In 2020, in the early days of the COVID-19 pandemic, racially charged attacks against Chinese Americans surged alongside COVID-19 cases. We blamed Chinese diets, we blamed Chinese living conditions; we attributed anything Chinese as somehow indicative of COVID-19 – sometimes subtly, but more often than not, quite overtly.
We cannot help but correlate race with health. It is the lasting legacy of Nineteenth century colonial thought. In that era, the White man reigned supreme, and alongside intellectual superiority came cultural supremacy. So all things White came to mean all things good. European sanitization practices, hygiene norms, and other everyday health and sanitation measures were seen as the standard. Any deviation thereof was considered a mark of inferiority.
Flash forward two centuries, and we see the cultural legacies of such beliefs. Diseases that affect European or less melanated peoples garner greater media attention and public health scrutiny internationally. Diseases like malaria infect thousands across the globe annually, but are poorly covered because they affect regions of the world deemed to be inferior in the era of colonialism, and consequently ignored in today’s media.
This makes all the recent hoopla around Monkeypox conspicuous to say the least, because the disease itself is far less virulent than it was just a few years ago, when it hardly attracted any media attention.
In 2018, more than 2,800 suspected cases were reported in the Democratic Republic of the Congo alone.

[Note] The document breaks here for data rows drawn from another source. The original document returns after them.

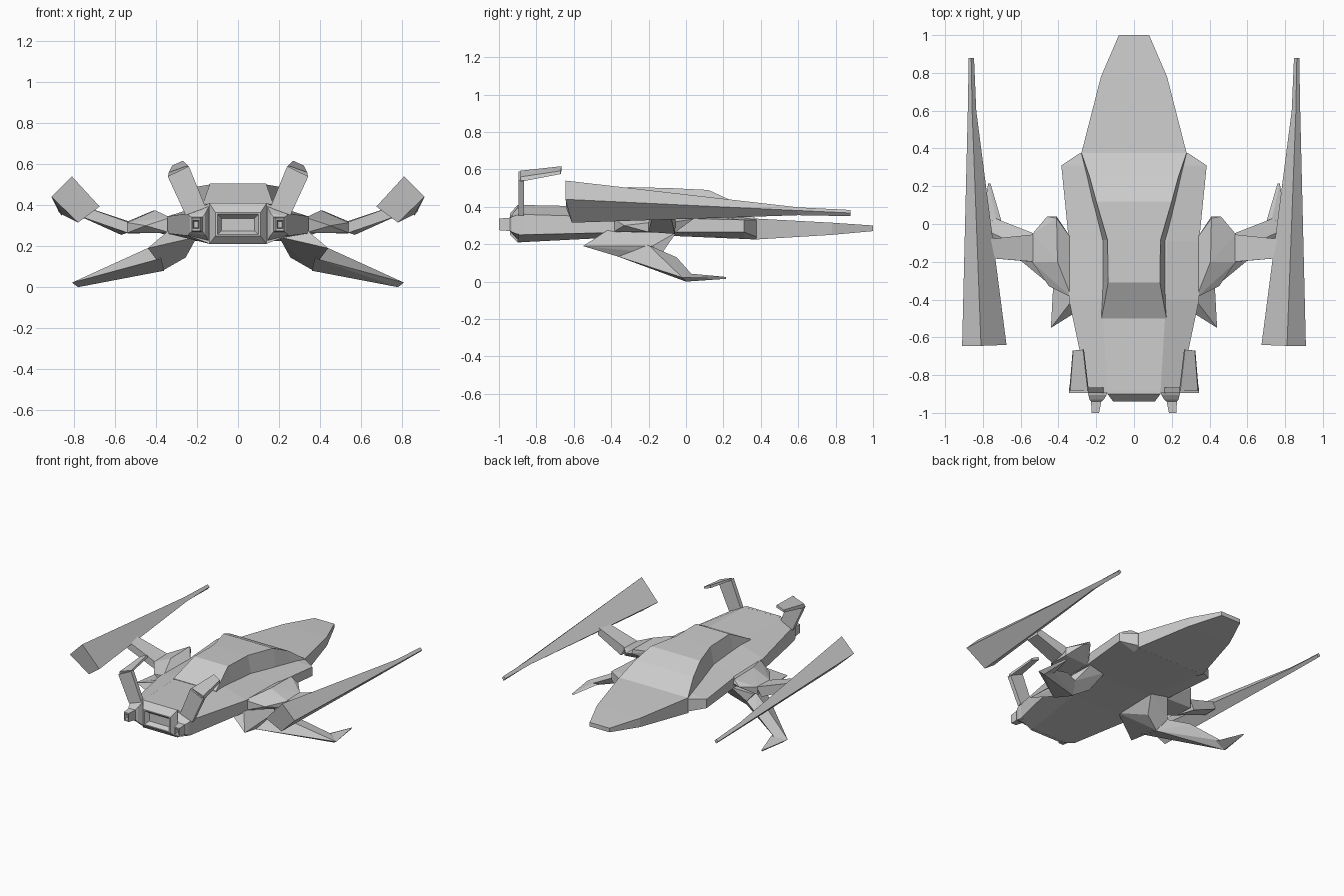
import bpy, bmesh


def finish(name, bm, mirror):
    bmesh.ops.recalc_face_normals(bm, faces=bm.faces)
    me = bpy.data.meshes.new(name)
    bm.to_mesh(me)
    bm.free()
    ob = bpy.data.objects.new(name, me)
    bpy.context.collection.objects.link(ob)
    if mirror:
        m = ob.modifiers.new("Mirror", 'MIRROR')
        m.use_mirror_merge = False
    return ob


def loft(name, rings, mirror=False):
    """Skin equal-length rings of points and cap both ends."""
    bm = bmesh.new()
    vs = [[bm.verts.new(p) for p in r] for r in rings]
    n = len(vs[0])
    for a, b in zip(vs, vs[1:]):
        for i in range(n):
            j = (i + 1) % n
            bm.faces.new((a[i], a[j], b[j], b[i]))
    bm.faces.new(vs[0])
    bm.faces.new(vs[-1])
    return finish(name, bm, mirror)


def chunk(name, pts):
    """Faceted convex block, mirrored to both sides."""
    bm = bmesh.new()
    for p in pts:
        bm.verts.new(p)
    res = bmesh.ops.convex_hull(bm, input=bm.verts[:])
    bmesh.ops.delete(bm, geom=[v for v in bm.verts if not v.link_faces], context='VERTS')
    bmesh.ops.dissolve_limit(bm, angle_limit=0.03, verts=bm.verts[:], edges=bm.edges[:])
    return finish(name, bm, True)


def sym(y, half):
    """Full ring at y from half-profile (x, z) points listed top to bottom."""
    return [(x, y, z) for x, z in half] + [(-x, y, z) for x, z in reversed(half)]


def rect(cx, y, hw, z0, z1):
    return [(cx - hw, y, z0), (cx + hw, y, z0), (cx + hw, y, z1), (cx - hw, y, z1)]


# Main body: ridge, outer top, outer bottom, keel
loft("hull", [
    sym(-.895, [(.14, .41), (.24, .36), (.24, .25), (.135, .21)]),
    sym(-.40, [(.17, .40), (.345, .345), (.345, .262), (.19, .235)]),
    sym(-.09, [(.175, .375), (.345, .34), (.345, .265), (.20, .245)]),
    sym(.31, [(.255, .342), (.385, .33), (.385, .265), (.26, .228)]),
    sym(.376, [(.275, .335), (.285, .33), (.285, .24), (.275, .225)]),
])

# Flat tapering nose
loft("nose", [
    sym(.37, [(.28, .337), (.28, .225)]),
    sym(.78, [(.175, .315), (.175, .25)]),
    sym(1.0, [(.08, .30), (.08, .27)]),
])

# Raised canopy: top edge, base edge
loft("canopy", [
    sym(.376, [(.278, .336), (.28, .33)]),
    sym(.25, [(.235, .43), (.25, .33)]),
    sym(.12, [(.20, .49), (.222, .33)]),
    sym(-.085, [(.14, .50), (.172, .34)]),
    sym(-.31, [(.137, .505), (.172, .36)]),
    sym(-.50, [(.172, .405), (.175, .38)]),
])

# Recessed main exhaust
loft("main_exhaust", [
    rect(0, -.88, .14, .21, .41), rect(0, -.90, .14, .21, .41),
    rect(0, -.94, .11, .25, .365), rect(0, -.94, .10, .257, .357),
    rect(0, -.91, .08, .275, .335)])

# Side thrusters with hollow nozzles
loft("side_thruster", [
    [(.14, -.87, .22), (.245, -.87, .25), (.245, -.87, .36), (.14, -.87, .405)],
    [(.145, -.905, .23), (.242, -.905, .255), (.242, -.905, .355), (.145, -.905, .39)],
    [(.16, -.93, .255), (.235, -.93, .265), (.235, -.93, .347), (.16, -.93, .36)],
    rect(.20, -.94, .027, .27, .342), rect(.205, -1.0, .02, .275, .337),
    rect(.205, -1.0, .014, .285, .327), rect(.205, -.96, .009, .292, .32)], True)

# Leaning tail fins with forward-bent caps
chunk("tail_fin", [(x, y, z) for y in (-.895, -.865)
                   for x, z in ((.255, .35), (.16, .395), (.343, .54), (.24, .59))])
loft("tail_fin_cap", [
    [(.343, -.885, .534), (.24, -.875, .583), (.245, -.885, .593), (.338, -.885, .56),],
    [(.325, -.67, .575), (.265, -.665, .598), (.27, -.665, .617), (.322, -.67, .592)]], True)

# Long tapering cannons: top, outer, bottom, inner corners
loft("cannon", [
    [(.81, -.645, .54), (.91, -.645, .44), (.78, -.61, .315), (.675, -.64, .393)],
    [(.857, .60, .397), (.880, .60, .38), (.860, .60, .355), (.835, .60, .372)],
    [(.862, .88, .383), (.875, .88, .367), (.860, .88, .35), (.847, .88, .368)]], True)

# Upper arms: shoulder block and forearm up to the cannon
chunk("arm_shoulder", [
    (.33, -.08, .335), (.33, -.08, .27), (.33, -.39, .34), (.33, -.39, .265),
    (.41, .04, .35), (.46, .04, .335), (.41, .03, .375), (.405, -.20, .375),
    (.45, -.33, .30), (.54, -.055, .32), (.54, -.20, .315), (.54, -.20, .265),
    (.54, -.06, .262)])
loft("arm_forearm", [
    [(.53, -.055, .32), (.53, -.20, .315), (.54, -.20, .265), (.57, -.06, .255)],
    [(.77, -.08, .40), (.77, -.18, .40), (.77, -.18, .345), (.77, -.08, .345)]], True)

# Lower legs: root with rear spike, swept blade, hooked tip
chunk("leg_root", [
    (.33, -.05, .265), (.20, -.06, .255), (.34, -.42, .275), (.20, -.40, .245),
    (.42, -.18, .19), (.44, -.55, .19), (.36, -.20, .085), (.40, -.13, .15),
    (.255, -.16, .145)])
chunk("leg_blade", [
    (.40, -.13, .15), (.43, -.20, .195), (.36, -.20, .08), (.375, -.38, .14),
    (.53, -.05, .13), (.735, .03, .04), (.81, -.02, .022), (.78, 0, 0)])
chunk("leg_tip", [
    (.73, .03, .042), (.81, -.02, .022), (.78, 0, 0), (.70, .01, .035),
    (.772, .215, .025), (.760, .215, .02), (.768, .215, .015)])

The year after, there were nearly 3,800 in that country. By 2020, half a century after the first human Monkeypox infection was found in the central African country – then known as Zaire – the total tally of suspected annual cases neared 6,300, including 229 deaths.
In the grand scale of viral deaths, this is on the lower end, in line with other endemic viruses in other parts of the world. But what makes this latest outbreak of Monkeypox unique, and therefore generating the current media attention, is that cases have now spread to other parts of the world.
As of June 1st, there were 19 cases across 10 states in the United States. It is a small number, but unprecedented for a virus endemic to Central Africa. Some blame international travel, others speculate a recent mutation, but mostly, we have little reason to believe this presents with any additional risk beyond other Monkeypox outbreaks. All cases so far have been transmitted sexually, which indicates the virus has limited virulence potential.
Regardless, we are already prepared with millions of Monkeypox vaccines. This is a good sign, no doubt. We know from COVID-19 the importance of preemptive action and we have prepared accordingly. But what is concerning is how all of it is being portrayed. We seem to have learned nothing over the years about the cultural impact of biased healthcare reporting. As a result, media reports on Monkeypox remain charged with the same latent racism and colonial moralizations we saw early in the COVID-19 pandemic.
Even the name itself suggests as much. Monkeypox does not actually come from monkeys. The most recent zoonotic transmissions of the virus come from rodents. Yet the name persists, largely because the perpetuating trope of Africans and monkeys continues its shameful juxtaposition.
If there is anything the pandemic has taught us, it is how we think affects the health perceptions we hold. And if we continue to think about healthcare and culture through the same biased legacy-laden frameworks, then we will inevitably repeat the same mistakes that come from that thinking. And we will continue to make the same mistakes.
The thing is, there is a limit to the number of mistakes we can make until they finally catch up to us. Hopefully, we will learn before then.